:: TO DO ::
In the entries below, find the lines with the word "bevel" and copy them.

[Source texts of formatted documents]
>>>

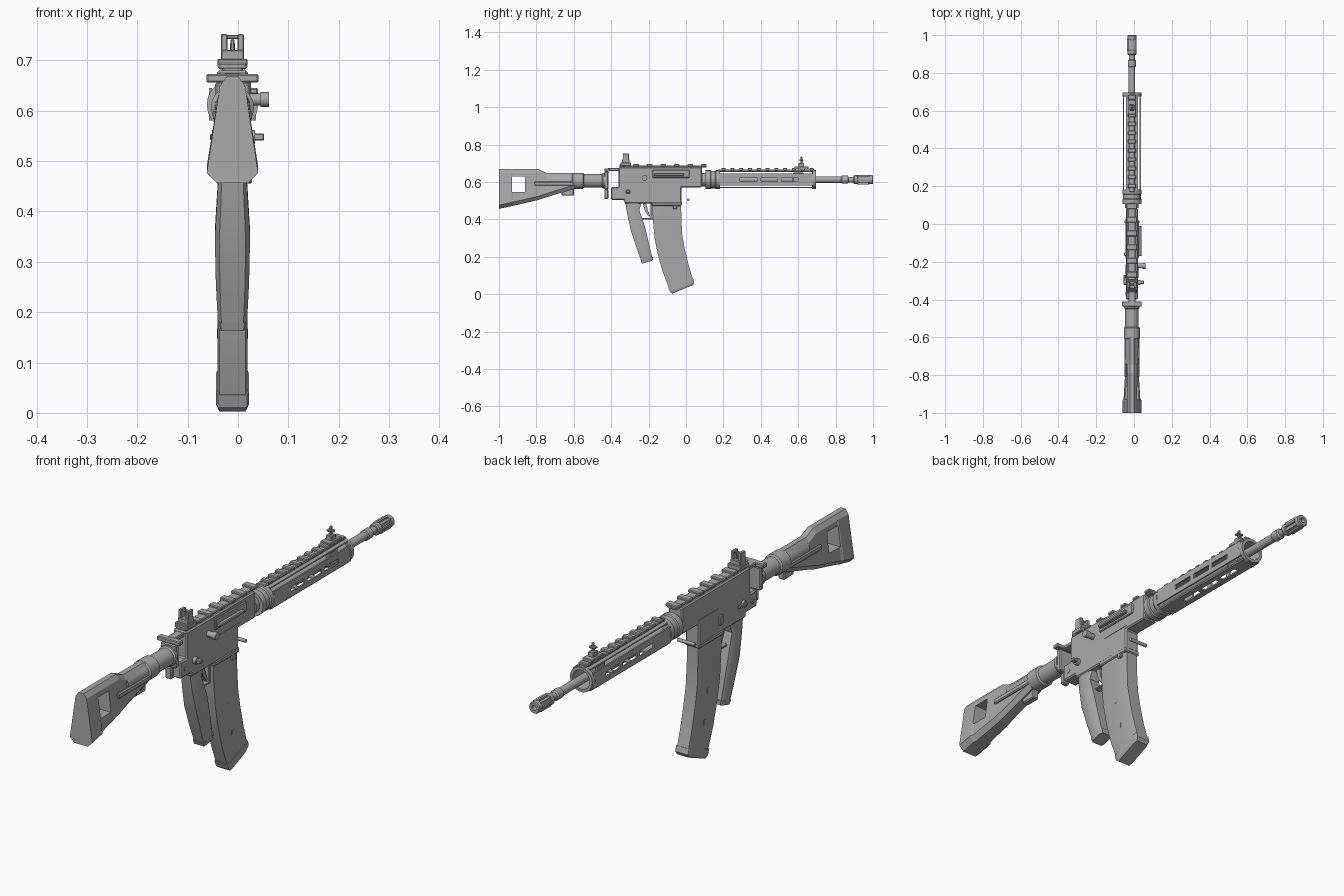
import bpy, bmesh, math
from mathutils import Vector

CX, CZ = -0.011, 0.612          # bore axis
GREY = bpy.data.materials.new("gunmetal_grey")
GREY.diffuse_color = (0.4, 0.4, 0.4, 1)


def finish(bm, name, bevel=0, smooth=False):
    bmesh.ops.recalc_face_normals(bm, faces=bm.faces)
    me = bpy.data.meshes.new(name)
    bm.to_mesh(me)
    bm.free()
    me.materials.append(GREY)
    ob = bpy.data.objects.new(name, me)
    bpy.context.collection.objects.link(ob)
    bpy.ops.object.select_all(action='DESELECT')
    bpy.context.view_layer.objects.active = ob
    ob.select_set(True)
    if bevel:
        m = ob.modifiers.new("bevel", 'BEVEL')
        m.width, m.segments, m.limit_method = bevel, 1, 'ANGLE'
    if smooth:
        bpy.ops.object.shade_smooth_by_angle(angle=math.radians(35))
    return ob


def add_box(bm, x, y, z):
    r = bmesh.ops.create_cube(bm, size=1)
    for v in r['verts']:
        v.co = [a + (b - a) * (c + 0.5) for (a, b), c in zip((x, y, z), v.co)]


def boxes(name, items, bevel=0):
    """One object from several (x range, y range, z range) blocks."""
    bm = bmesh.new()
    for b in items:
        add_box(bm, *b)
    return finish(bm, name, bevel)


def loft(name, rings, bevel=0, smooth=False, close=False):
    """Skin a list of equal-length point rings; cap the ends or close the loop."""
    bm = bmesh.new()
    vs = [[bm.verts.new(p) for p in r] for r in rings]
    n = len(rings[0])
    for a, b in zip(vs, vs[1:] + ([vs[0]] if close else [])):
        for i in range(n):
            bm.faces.new((a[i], a[(i + 1) % n], b[(i + 1) % n], b[i]))
    if not close:
        bm.faces.new(vs[0])
        bm.faces.new(vs[-1])
    return finish(bm, name, bevel, smooth)


def extrude(name, profile, half, bevel=0):
    return loft(name, [[(CX + s * half, y, z) for y, z in profile] for s in (-1, 1)], bevel)


def lathe(name, profile, z=CZ, sides=20, close=False):
    """Round part along y from (y, radius) pairs."""
    rings = [[(CX + r * math.cos(t), y, z + r * math.sin(t))
              for t in (2 * math.pi * i / sides for i in range(sides))] for y, r in profile]
    return loft(name, rings, smooth=True, close=close)


def pin(name, x0, x1, y, z, r, sides=12):
    """Round part running across the gun."""
    return loft(name, [[(x, y + r * math.cos(2 * math.pi * i / sides),
                         z + r * math.sin(2 * math.pi * i / sides)) for i in range(sides)]
                       for x in (x0, x1)], smooth=True)


def cut(ob, cutter):
    m = ob.modifiers.new("cut", 'BOOLEAN')
    m.operation, m.solver, m.object = 'DIFFERENCE', 'EXACT', cutter
    bpy.context.view_layer.objects.active = ob
    bpy.ops.object.modifier_apply(modifier=m.name)
    bpy.data.objects.remove(cutter)


def cx(half):
    return (CX - half, CX + half)


# Shoulder stock: eight-point sections (y, bottom, top, max half width, top half width), then a window
def stock_ring(y, zb, zt, w, t):
    half = [(w * 0.6, zb), (w, zb + 0.02), (t, zt - 0.018), (t * 0.45, zt)]
    return [(CX + a, y, z) for a, z in half] + [(CX - a, y, z) for a, z in half[::-1]]


stock = loft("stock", [stock_ring(*s) for s in (
    (-1.0, 0.456, 0.668, 0.051, 0.025), (-0.935, 0.47, 0.668, 0.051, 0.025),
    (-0.925, 0.472, 0.668, 0.044, 0.025), (-0.79, 0.503, 0.668, 0.036, 0.025),
    (-0.745, 0.518, 0.648, 0.034, 0.025), (-0.6, 0.563, 0.648, 0.034, 0.025))])
cut(stock, boxes("stock_window_cutter", [((-0.2, 0.2), (-0.93, -0.86), (0.545, 0.63))]))
boxes("stock_side_ridges", [((CX + s * 0.033 - 0.006, CX + s * 0.033 + 0.006),
                             (-0.81, -0.6), (0.58, 0.602)) for s in (-1, 1)], 0.004)
boxes("stock_latch", [(cx(0.014), (-0.665, -0.6), (0.527, 0.57))], 0.004)

# Buffer tube with collars and end plate
lathe("buffer_tube", [(-0.74, 0.034), (-0.61, 0.036), (-0.605, 0.043), (-0.55, 0.043),
                      (-0.545, 0.036), (-0.45, 0.036), (-0.445, 0.041), (-0.43, 0.041)], 0.606)
boxes("end_plate", [(cx(0.035), (-0.437, -0.415), (0.56, 0.655)),
                    (cx(0.014), (-0.437, -0.415), (0.51, 0.56))], 0.004)

# Receiver and the fittings on it
extrude("receiver", [(-0.36, 0.68), (0.085, 0.68), (0.085, 0.57), (-0.025, 0.57),
                     (-0.025, 0.485), (-0.33, 0.485), (-0.33, 0.503), (-0.4, 0.503),
                     (-0.4, 0.572), (-0.36, 0.572)], 0.031, 0.005)
boxes("receiver_seam_ledge", [(cx(0.033), (-0.15, -0.02), (0.583, 0.59))])
boxes("charging_handle", [(cx(0.052), (-0.437, -0.41), (0.656, 0.673)),
                          (cx(0.018), (-0.42, -0.34), (0.658, 0.674))], 0.003)
boxes("ejection_port_cover", [((0.01, 0.026), (-0.18, 0.02), (0.622, 0.665)),
                              ((0.01, 0.04), (-0.17, -0.01), (0.632, 0.645))], 0.003)
pin("forward_assist", 0.01, 0.05, -0.222, 0.622, 0.012)
pin("forward_assist_cap", 0.045, 0.062, -0.222, 0.622, 0.015)
pin("selector_hub", -0.052, 0.034, -0.31, 0.548, 0.014)
boxes("selector_levers", [((0.03, 0.052), (-0.318, -0.3), (0.541, 0.555)),
                          ((-0.056, -0.045), (-0.32, -0.27), (0.542, 0.554))], 0.002)
pin("takedown_pin", -0.045, 0.022, -0.37, 0.535, 0.009)
pin("front_pin", -0.05, 0.028, 0.012, 0.505, 0.007)
boxes("magazine_release", [((0.015, 0.028), (-0.07, -0.048), (0.455, 0.475)),
                           ((-0.052, -0.04), (-0.17, -0.15), (0.52, 0.56))], 0.003)

# Top rails with cross ribs
boxes("receiver_rail", [(cx(0.02), (-0.355, 0.11), (0.676, 0.687))]
      + [(cx(0.028), (y, y + 0.03), (0.682, 0.695))
         for y in (-0.355 + 0.0725 * i for i in range(7))], 0.003)
boxes("handguard_rail", [(cx(0.015), (0.17, 0.69), (0.655, 0.666))]
      + [(cx(0.022), (y, y + 0.022), (0.662, 0.675))
         for y in (0.19 + 0.047 * i for i in range(11))], 0.003)

# Handguard: rear nut, open front ring and four slotted panels
lathe("barrel_nut", [(0.085, 0.036), (0.105, 0.036), (0.105, 0.051), (0.13, 0.051), (0.134, 0.047),
                     (0.155, 0.047), (0.16, 0.051), (0.182, 0.051)])
lathe("handguard_front_ring", [(0.675, 0.039), (0.675, 0.051), (0.695, 0.051), (0.695, 0.039)],
      close=True)
for side, s in (("left", -1), ("right", 1)):
    x = CX + s * 0.044
    panel = boxes("handguard_panel_" + side, [((x - 0.003, x + 0.003), (0.18, 0.68), (0.58, 0.645))])
    cut(panel, boxes("slot_cutter", [((x - 0.02, x + 0.02), (y, y + 0.09), (0.601, 0.621))
                                     for y in (0.29, 0.4, 0.51)]))
for level, z in (("top", 0.655), ("bottom", 0.57)):
    panel = boxes("handguard_panel_" + level, [(cx(0.032), (0.18, 0.68), (z - 0.003, z + 0.003))])
    if level == "bottom":
        cut(panel, boxes("slot_cutter", [(cx(0.01), (y, y + 0.09), (z - 0.02, z + 0.02))
                                         for y in (0.29, 0.4, 0.51)]))

# Barrel and muzzle device
lathe("barrel", [(0.08, 0.02), (0.6, 0.02), (0.6, 0.017), (0.83, 0.017), (0.835, 0.021),
                 (0.865, 0.021), (0.87, 0.015), (0.9, 0.015)])
boxes("gas_block", [(cx(0.025), (0.57, 0.63), (0.585, 0.65))], 0.006)
lathe("muzzle_core", [(0.895, 0.010), (0.895, 0.02), (0.9, 0.024), (0.918, 0.024), (0.92, 0.019),
                      (0.975, 0.019), (0.977, 0.024), (0.996, 0.024), (1.0, 0.021), (1.0, 0.010)],
      close=True)
bm = bmesh.new()
for i in range(8):
    a = 2 * math.pi * i / 8
    c = Vector((CX + 0.0205 * math.cos(a), 0, CZ + 0.0205 * math.sin(a)))
    add_box(bm, (c.x - 0.0045, c.x + 0.0045), (0.915, 0.98), (c.z - 0.0045, c.z + 0.0045))
finish(bm, "muzzle_ribs")

# Rear sight with two ears, front sight post
boxes("rear_sight", [(cx(0.03), (-0.35, -0.295), (0.685, 0.703)),
                     (cx(0.023), (-0.342, -0.302), (0.7, 0.72)),
                     ((CX - 0.023, CX - 0.01), (-0.338, -0.306), (0.715, 0.752)),
                     ((CX + 0.01, CX + 0.023), (-0.338, -0.306), (0.715, 0.752)),
                     (cx(0.004), (-0.325, -0.315), (0.715, 0.742)),
                     (cx(0.012), (-0.325, -0.315), (0.742, 0.75))], 0.002)
boxes("front_sight", [(cx(0.022), (0.58, 0.655), (0.668, 0.682)),
                      (cx(0.013), (0.602, 0.632), (0.68, 0.7)),
                      (cx(0.005), (0.612, 0.622), (0.7, 0.735)),
                      (cx(0.014), (0.607, 0.627), (0.712, 0.72))], 0.002)


# Magazine and grip: chamfered sections (rear y, rear z, front y, front z, half width)
def slab_ring(y0, z0, y1, z1, w, c):
    out = []
    for t, k in ((0, 1 - c), (c, 1), (1 - c, 1), (1, 1 - c)):
        out.append((k * w, y0 + (y1 - y0) * t, z0 + (z1 - z0) * t))
    return [(CX + a, y, z) for a, y, z in out] + [(CX - a, y, z) for a, y, z in out[::-1]]


loft("magazine", [slab_ring(*s, 0.14) for s in (
    (-0.18, 0.49, -0.026, 0.49, 0.028), (-0.177, 0.4, -0.025, 0.405, 0.029),
    (-0.168, 0.3, -0.02, 0.315, 0.03), (-0.15, 0.21, -0.006, 0.24, 0.03),
    (-0.125, 0.12, 0.014, 0.155, 0.03), (-0.092, 0.035, 0.036, 0.083, 0.03))], smooth=True)
loft("magazine_base", [slab_ring(*s, 0.12) for s in (
    (-0.094, 0.036, 0.038, 0.085, 0.033), (-0.085, 0.012, 0.044, 0.062, 0.033),
    (-0.073, 0.003, 0.036, 0.048, 0.029))])
boxes("magazine_collar", [(cx(0.034), (-0.183, -0.022), (0.472, 0.492))], 0.004)
boxes("magazine_witness_marks", [(cx(0.031), (y, y + 0.012), (z, z + 0.02))
                                 for y, z in ((-0.09, 0.268), (-0.068, 0.148))])
loft("pistol_grip", [slab_ring(*s, 0.25) for s in (
    (-0.325, 0.495, -0.235, 0.495, 0.027), (-0.315, 0.43, -0.25, 0.45, 0.03),
    (-0.295, 0.34, -0.222, 0.37, 0.035), (-0.265, 0.25, -0.2, 0.28, 0.033),
    (-0.238, 0.175, -0.18, 0.195, 0.029))], smooth=True)
loft("grip_base", [slab_ring(*s, 0.2) for s in (
    (-0.242, 0.178, -0.176, 0.2, 0.03), (-0.236, 0.163, -0.176, 0.18, 0.027))])

# Trigger and its guard
boxes("trigger_guard", [(cx(0.012), (-0.25, -0.17), (0.398, 0.406)),
                        (cx(0.012), (-0.19, -0.178), (0.4, 0.49))], 0.002)
extrude("trigger", [(-0.232, 0.49), (-0.212, 0.49), (-0.205, 0.45), (-0.192, 0.418),
                    (-0.2, 0.414), (-0.22, 0.445)], 0.007)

<<<

:: ANSWER SPACE ::
def finish(bm, name, bevel=0, smooth=False):
    if bevel:
        m = ob.modifiers.new("bevel", 'BEVEL')
        m.width, m.segments, m.limit_method = bevel, 1, 'ANGLE'
def boxes(name, items, bevel=0):
    return finish(bm, name, bevel)
def loft(name, rings, bevel=0, smooth=False, close=False):
    return finish(bm, name, bevel, smooth)
def extrude(name, profile, half, bevel=0):
    return loft(name, [[(CX + s * half, y, z) for y, z in profile] for s in (-1, 1)], bevel)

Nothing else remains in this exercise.